## WHAT THE TASK REQUIRES
Every line that contains the word "grey" should be copied from the records below.

________________________________________

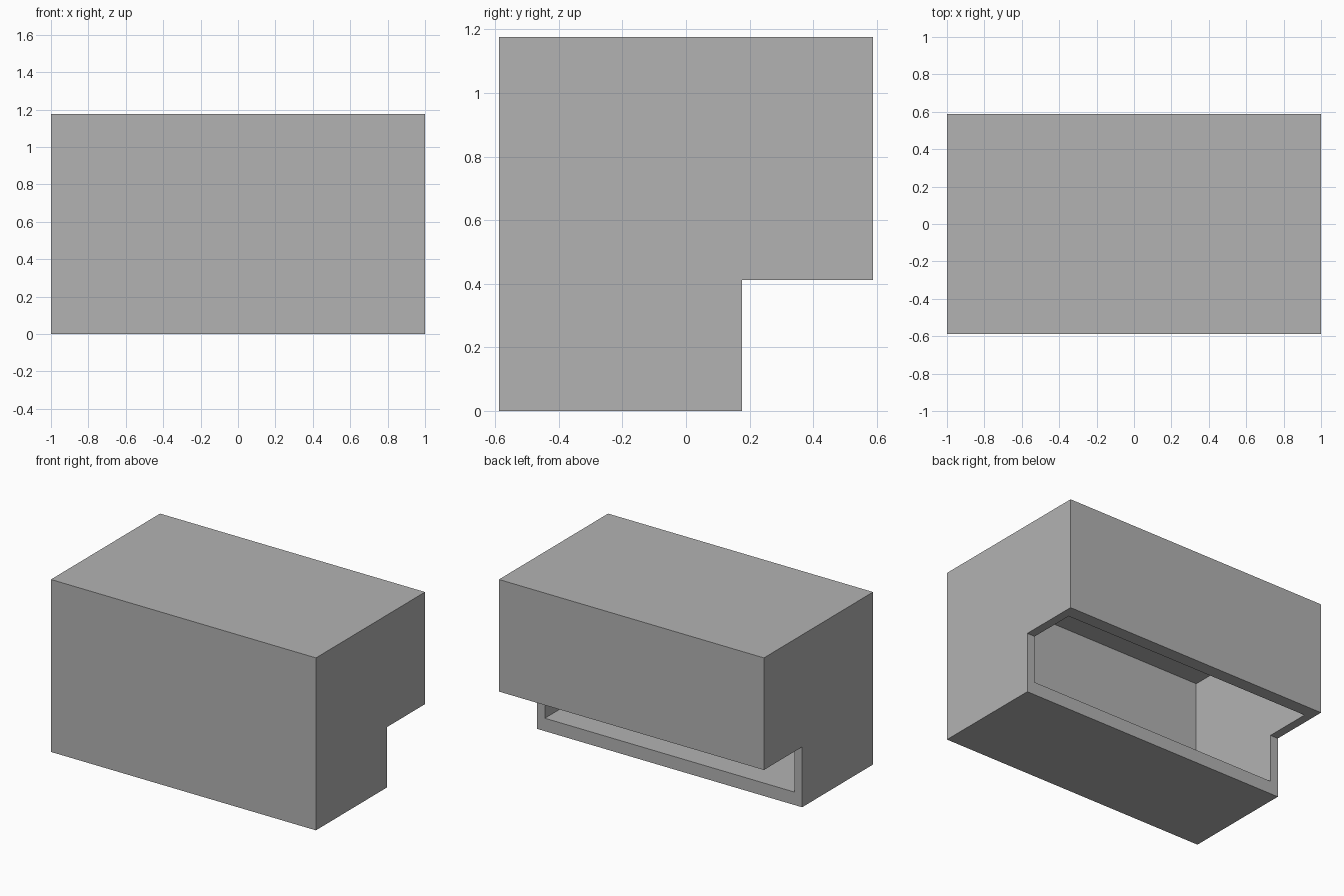
import bpy, bmesh

old = bpy.data.objects.get("Cube")
if old:
    bpy.data.objects.remove(old, do_unlink=True)

U = 1 / 17  # design module: the shell is 34 x 20 x 20 modules

grey = bpy.data.materials.new("plain_grey")
grey.use_nodes = True
grey.diffuse_color = (0.45, 0.45, 0.45, 1)
grey.node_tree.nodes["Principled BSDF"].inputs["Base Color"].default_value = (0.45, 0.45, 0.45, 1)


def prism(name, profile, half_width):
    """Extrude a y-z profile along x, centred on x = 0."""
    bm = bmesh.new()
    face = bm.faces.new([bm.verts.new((-half_width * U, y * U, z * U)) for y, z in profile])
    extruded = bmesh.ops.extrude_face_region(bm, geom=[face])["geom"]
    moved = [v for v in extruded if isinstance(v, bmesh.types.BMVert)]
    bmesh.ops.translate(bm, verts=moved, vec=(2 * half_width * U, 0, 0))
    bmesh.ops.recalc_face_normals(bm, faces=bm.faces)
    mesh = bpy.data.meshes.new(name)
    bm.to_mesh(mesh)
    bm.free()
    mesh.materials.append(grey)
    obj = bpy.data.objects.new(name, mesh)
    bpy.context.collection.objects.link(obj)
    return obj


# Outer shell with a notch along the lower back
shell = prism("shell", [(-10, 0), (3, 0), (3, 7), (10, 7), (10, 20), (-10, 20)], 17)

# Inner cavity, which breaks through both notch faces
cavity = prism("cavity_cutter", [(-9, 1.5), (8.5, 1.5), (8.5, 18.5), (-9, 18.5)], 16)
cavity.hide_render = True

cut = shell.modifiers.new("hollow", "BOOLEAN")
cut.operation = "DIFFERENCE"
cut.solver = "EXACT"
cut.object = cavity

# Bake the cut and drop the cutter
bpy.context.view_layer.objects.active = shell
bpy.ops.object.modifier_apply(modifier=cut.name)
bpy.data.objects.remove(cavity, do_unlink=True)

________________________________________

## ANSWER BELOW
grey = bpy.data.materials.new("plain_grey")
grey.use_nodes = True
grey.diffuse_color = (0.45, 0.45, 0.45, 1)
grey.node_tree.nodes["Principled BSDF"].inputs["Base Color"].default_value = (0.45, 0.45, 0.45, 1)
    mesh.materials.append(grey)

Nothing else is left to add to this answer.